NASA's 25 years to save earth from the 'Doomsday asteroid'
A 20-MILLION-TONNE asteroid is hurtling through space at 23,000 miles per hour, on a collision course with Earth. But fear not -- NASA has 25 years to stop it.
When Paul Chodas and Steve Chesley arrived at NASA's Jet Propulsion Laboratory, in California's San Gabriel Mountains, on October 6, 2008, they assumed it would be a normal day.
The scientists worked for the space administration's Near Earth Object (NEO) programme, a team tasked with identifying comets, asteroids and meteors that potentially pose a threat to Earth. On that Monday morning, Mr Chodas noticed an asteroid about the size of a truck beyond the moon's orbit. It was on a collision course with Earth.
Mr Chesley began punching co-ordinates into his machine, to compute exactly where it would make contact. "I pulled out my 'National Geographic' atlas and Steve went on Google to look it up. We both reached the same conclusion: it was going to hit Sudan the following morning."
"We knew it was small and we were certain most of it would break up in the Earth's atmosphere so it didn't pose a hazard," Mr Chodas says. And as it happened, its remnants plunged into desert sand. Disaster was averted. That time. However, there are plenty more where that came from.
Earlier this year, news networks around the world warned of a 'doomsday asteroid'. Dubbed the 'continent killer', Apophis is a 250m-wide, 20-million-tonne chunk of rock, ice and dust, which apparently could 'land' on Earth, at about 23,000 miles per hour, in 25 years' time -- ie in most of our lifetimes.
There are two scenarios: the first is that Apophis will fly by in April 2029, and that's the last we'll see or hear of it.
The second is that it'll pass through what scientists refer to as a "keyhole" -- a small area of space that can alter the asteroid's course due to Earth's gravity. If this happens, it'll be on a massive collision course with us, likely to be on April 13, 2036.
An even likelier scenario is that we won't have to do anything at all. "This is nothing you have to panic about," says Amy Mainzer, a NASA research scientist. "It's a reasonably infrequent thing that doesn't happen very often."

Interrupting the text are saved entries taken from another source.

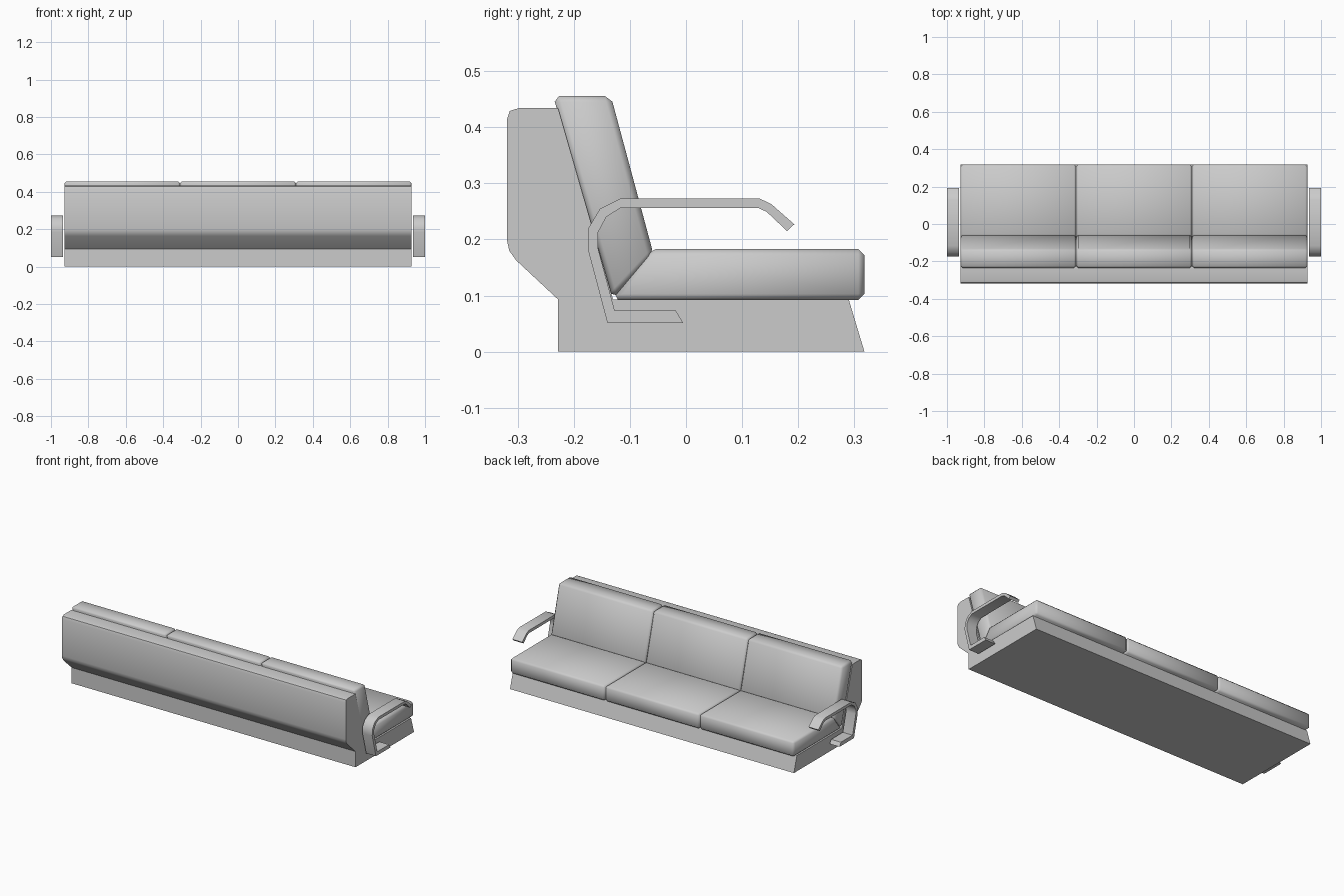
import bpy, bmesh, math

cube = bpy.data.objects.get("Cube")
if cube:
    bpy.data.objects.remove(cube, do_unlink=True)

grey = bpy.data.materials.new("light_grey")
grey.use_nodes = True
COLOUR = (0.6, 0.6, 0.6, 1)
grey.diffuse_color = COLOUR
grey.node_tree.nodes["Principled BSDF"].inputs["Base Color"].default_value = COLOUR


def extrude(name, profile, x0, x1, bevel=0, angle=35):
    """Sweep a (y, z) outline along x, chamfer it and smooth the shallow edges."""
    bm = bmesh.new()
    face = bm.faces.new([bm.verts.new((x0, y, z)) for y, z in profile])
    swept = bmesh.ops.extrude_face_region(bm, geom=[face])["geom"]
    verts = [v for v in swept if isinstance(v, bmesh.types.BMVert)]
    bmesh.ops.translate(bm, vec=(x1 - x0, 0, 0), verts=verts)
    if bevel:
        bmesh.ops.bevel(bm, geom=bm.edges[:], offset=bevel, segments=1,
                        affect="EDGES", clamp_overlap=True)
    bmesh.ops.recalc_face_normals(bm, faces=bm.faces[:])
    mesh = bpy.data.meshes.new(name)
    bm.to_mesh(mesh)
    bm.free()
    mesh.materials.append(grey)
    obj = bpy.data.objects.new(name, mesh)
    bpy.context.collection.objects.link(obj)
    bpy.ops.object.select_all(action="DESELECT")
    obj.select_set(True)
    bpy.context.view_layer.objects.active = obj
    bpy.ops.object.shade_smooth_by_angle(angle=math.radians(angle))
    return obj


HALF = 0.928

# Plinth and backrest shell in one outline
extrude("base_and_back_shell", [
    (-0.228, 0), (0.318, 0), (0.29, 0.093), (-0.13, 0.093),
    (-0.228, 0.434), (-0.298, 0.434), (-0.314, 0.429), (-0.319, 0.414),
    (-0.319, 0.198), (-0.315, 0.18), (-0.303, 0.163), (-0.228, 0.093)],
    -HALF, HALF)

# Three pairs of chamfered cushions
back = [(-0.237, 0.456), (-0.134, 0.456), (-0.0575, 0.172), (-0.132, 0.093)]
seat = [(-0.064, 0.183), (0.318, 0.183), (0.318, 0.092), (-0.132, 0.092)]
width = 2 * HALF / 3
for i, side in enumerate(("right", "middle", "left")):
    x = -HALF + i * width
    extrude(f"back_cushion_{side}", back, x, x + width, 0.011, 60)
    extrude(f"seat_cushion_{side}", seat, x, x + width, 0.011, 60)

# Bent strap armrests
arm = [(0.193, 0.227), (0.152, 0.263), (0.131, 0.273), (-0.117, 0.273),
       (-0.153, 0.255), (-0.174, 0.22), (-0.175, 0.183), (-0.14, 0.051),
       (-0.005, 0.051), (-0.018, 0.073), (-0.127, 0.073), (-0.157, 0.185),
       (-0.157, 0.212), (-0.142, 0.24), (-0.117, 0.256), (0.129, 0.256),
       (0.144, 0.249), (0.18, 0.215)]
for side, s in (("left", 1), ("right", -1)):
    extrude(f"armrest_{side}", arm, s * 0.936, s)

Not very often. It's those three words that, for some reason, just don't seem enough. (© Daily Telegraph, London)